Garrett G. D. Nelson
Postdoctoral Fellow, Society of Fellows
I am a historical geographer who is interested in the ways that social change and landscape change are intertwined. My work focuses on how human communities make choices about transforming and managing the shared places in which they live, and, in turn, how those same places structure the formation of communities, states, and social groups. In particular, I am interested in the many themes which come together in the field of planning—concerns about justice, equality, aesthetics, ecology, and administration—and how these are related to the spatial pattern of human life on the earth’s surface. In addition to explaining the historical formation of landscapes and societies, these lines of inquiry also help to frame contemporary questions about how to make decisions about people and places.
My dissertation, A Place Altogether: Planning and the Search for Unit Landscapes, 1816–1956, is an exploration of the debates amongst planners, landscape architects, geographers, politicians, social reformers, and others about what the appropriate “unit” of planning ought to be. It is focused on an intellectual history of the question: what types of geography can be considered “single” places? This is not only a descriptive question about how to interpret and organize the world; it also invokes an administrative question about jurisdiction and efficiency, as well as a moral-ethical question about the togetherness of communities and polities. In the dissertation, I try to answer why planners wanted so badly to create territories which enclosed coextensive political, social, economic, and ecological units—and also why this ideal was so maddeningly difficult to realize in practice.
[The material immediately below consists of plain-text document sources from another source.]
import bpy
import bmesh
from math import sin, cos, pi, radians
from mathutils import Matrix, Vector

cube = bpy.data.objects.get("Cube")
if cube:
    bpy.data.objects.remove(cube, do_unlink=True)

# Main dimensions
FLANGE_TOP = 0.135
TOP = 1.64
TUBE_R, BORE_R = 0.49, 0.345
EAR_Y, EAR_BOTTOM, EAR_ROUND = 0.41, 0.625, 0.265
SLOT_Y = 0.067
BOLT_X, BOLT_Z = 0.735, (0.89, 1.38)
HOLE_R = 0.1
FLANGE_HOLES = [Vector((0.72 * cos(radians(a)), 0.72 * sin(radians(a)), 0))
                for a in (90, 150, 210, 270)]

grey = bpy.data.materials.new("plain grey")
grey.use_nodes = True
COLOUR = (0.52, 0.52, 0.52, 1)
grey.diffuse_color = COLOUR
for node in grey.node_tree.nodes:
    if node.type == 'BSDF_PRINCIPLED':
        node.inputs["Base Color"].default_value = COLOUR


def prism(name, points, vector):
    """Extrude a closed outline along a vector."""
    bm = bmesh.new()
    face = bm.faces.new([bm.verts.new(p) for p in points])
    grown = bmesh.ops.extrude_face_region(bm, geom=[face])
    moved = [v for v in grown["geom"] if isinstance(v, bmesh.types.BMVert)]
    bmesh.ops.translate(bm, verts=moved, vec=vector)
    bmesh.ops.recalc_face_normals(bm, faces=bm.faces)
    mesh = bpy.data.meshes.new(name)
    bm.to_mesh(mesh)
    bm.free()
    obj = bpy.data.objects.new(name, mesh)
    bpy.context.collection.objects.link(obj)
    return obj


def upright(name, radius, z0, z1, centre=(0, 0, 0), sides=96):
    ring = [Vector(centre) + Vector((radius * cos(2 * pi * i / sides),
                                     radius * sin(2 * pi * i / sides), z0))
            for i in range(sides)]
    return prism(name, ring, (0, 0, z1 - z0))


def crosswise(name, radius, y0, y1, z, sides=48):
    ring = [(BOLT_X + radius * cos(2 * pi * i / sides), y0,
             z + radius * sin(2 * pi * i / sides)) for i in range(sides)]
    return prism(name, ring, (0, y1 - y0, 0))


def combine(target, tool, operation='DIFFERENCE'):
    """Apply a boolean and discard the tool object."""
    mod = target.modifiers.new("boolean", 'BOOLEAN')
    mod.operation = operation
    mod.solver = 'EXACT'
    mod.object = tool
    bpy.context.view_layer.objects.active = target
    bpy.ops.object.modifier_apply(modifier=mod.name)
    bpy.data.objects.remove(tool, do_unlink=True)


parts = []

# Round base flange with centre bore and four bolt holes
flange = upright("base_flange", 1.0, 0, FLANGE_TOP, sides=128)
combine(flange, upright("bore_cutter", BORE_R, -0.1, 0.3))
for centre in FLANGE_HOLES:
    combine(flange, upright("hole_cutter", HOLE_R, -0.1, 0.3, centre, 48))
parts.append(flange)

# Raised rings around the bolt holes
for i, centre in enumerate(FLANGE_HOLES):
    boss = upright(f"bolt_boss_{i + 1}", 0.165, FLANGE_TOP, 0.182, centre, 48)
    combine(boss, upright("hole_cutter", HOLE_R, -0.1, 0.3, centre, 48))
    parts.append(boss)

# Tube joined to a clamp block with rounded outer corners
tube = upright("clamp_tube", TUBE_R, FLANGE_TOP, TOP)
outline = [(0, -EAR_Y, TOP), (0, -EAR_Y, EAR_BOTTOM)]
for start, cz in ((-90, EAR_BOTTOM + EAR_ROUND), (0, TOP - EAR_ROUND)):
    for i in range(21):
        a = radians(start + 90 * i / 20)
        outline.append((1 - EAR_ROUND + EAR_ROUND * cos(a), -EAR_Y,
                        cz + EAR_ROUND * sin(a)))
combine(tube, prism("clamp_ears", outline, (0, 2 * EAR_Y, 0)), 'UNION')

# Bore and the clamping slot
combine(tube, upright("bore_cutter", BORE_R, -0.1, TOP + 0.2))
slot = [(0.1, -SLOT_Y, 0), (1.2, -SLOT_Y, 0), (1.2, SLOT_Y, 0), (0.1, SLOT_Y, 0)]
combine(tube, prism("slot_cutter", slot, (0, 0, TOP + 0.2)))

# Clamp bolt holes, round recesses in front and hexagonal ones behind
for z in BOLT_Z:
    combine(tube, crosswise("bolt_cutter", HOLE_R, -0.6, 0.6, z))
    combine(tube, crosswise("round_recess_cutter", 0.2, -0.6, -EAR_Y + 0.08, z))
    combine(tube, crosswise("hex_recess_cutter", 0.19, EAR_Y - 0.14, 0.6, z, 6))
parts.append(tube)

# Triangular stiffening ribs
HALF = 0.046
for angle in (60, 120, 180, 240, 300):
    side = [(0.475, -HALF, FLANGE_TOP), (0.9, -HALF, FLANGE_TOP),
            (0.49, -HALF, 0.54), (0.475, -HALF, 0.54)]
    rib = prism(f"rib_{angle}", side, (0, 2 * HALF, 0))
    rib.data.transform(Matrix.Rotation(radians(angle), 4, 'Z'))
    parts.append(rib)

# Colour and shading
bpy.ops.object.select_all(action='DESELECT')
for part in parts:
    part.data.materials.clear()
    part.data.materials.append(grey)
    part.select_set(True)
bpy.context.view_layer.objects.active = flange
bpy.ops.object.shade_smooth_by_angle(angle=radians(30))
In addition to my historical work, I am also interested in creative experiments with maps, interactive technology, and computation, for purposes ranging from activism and art to public policy and storytelling.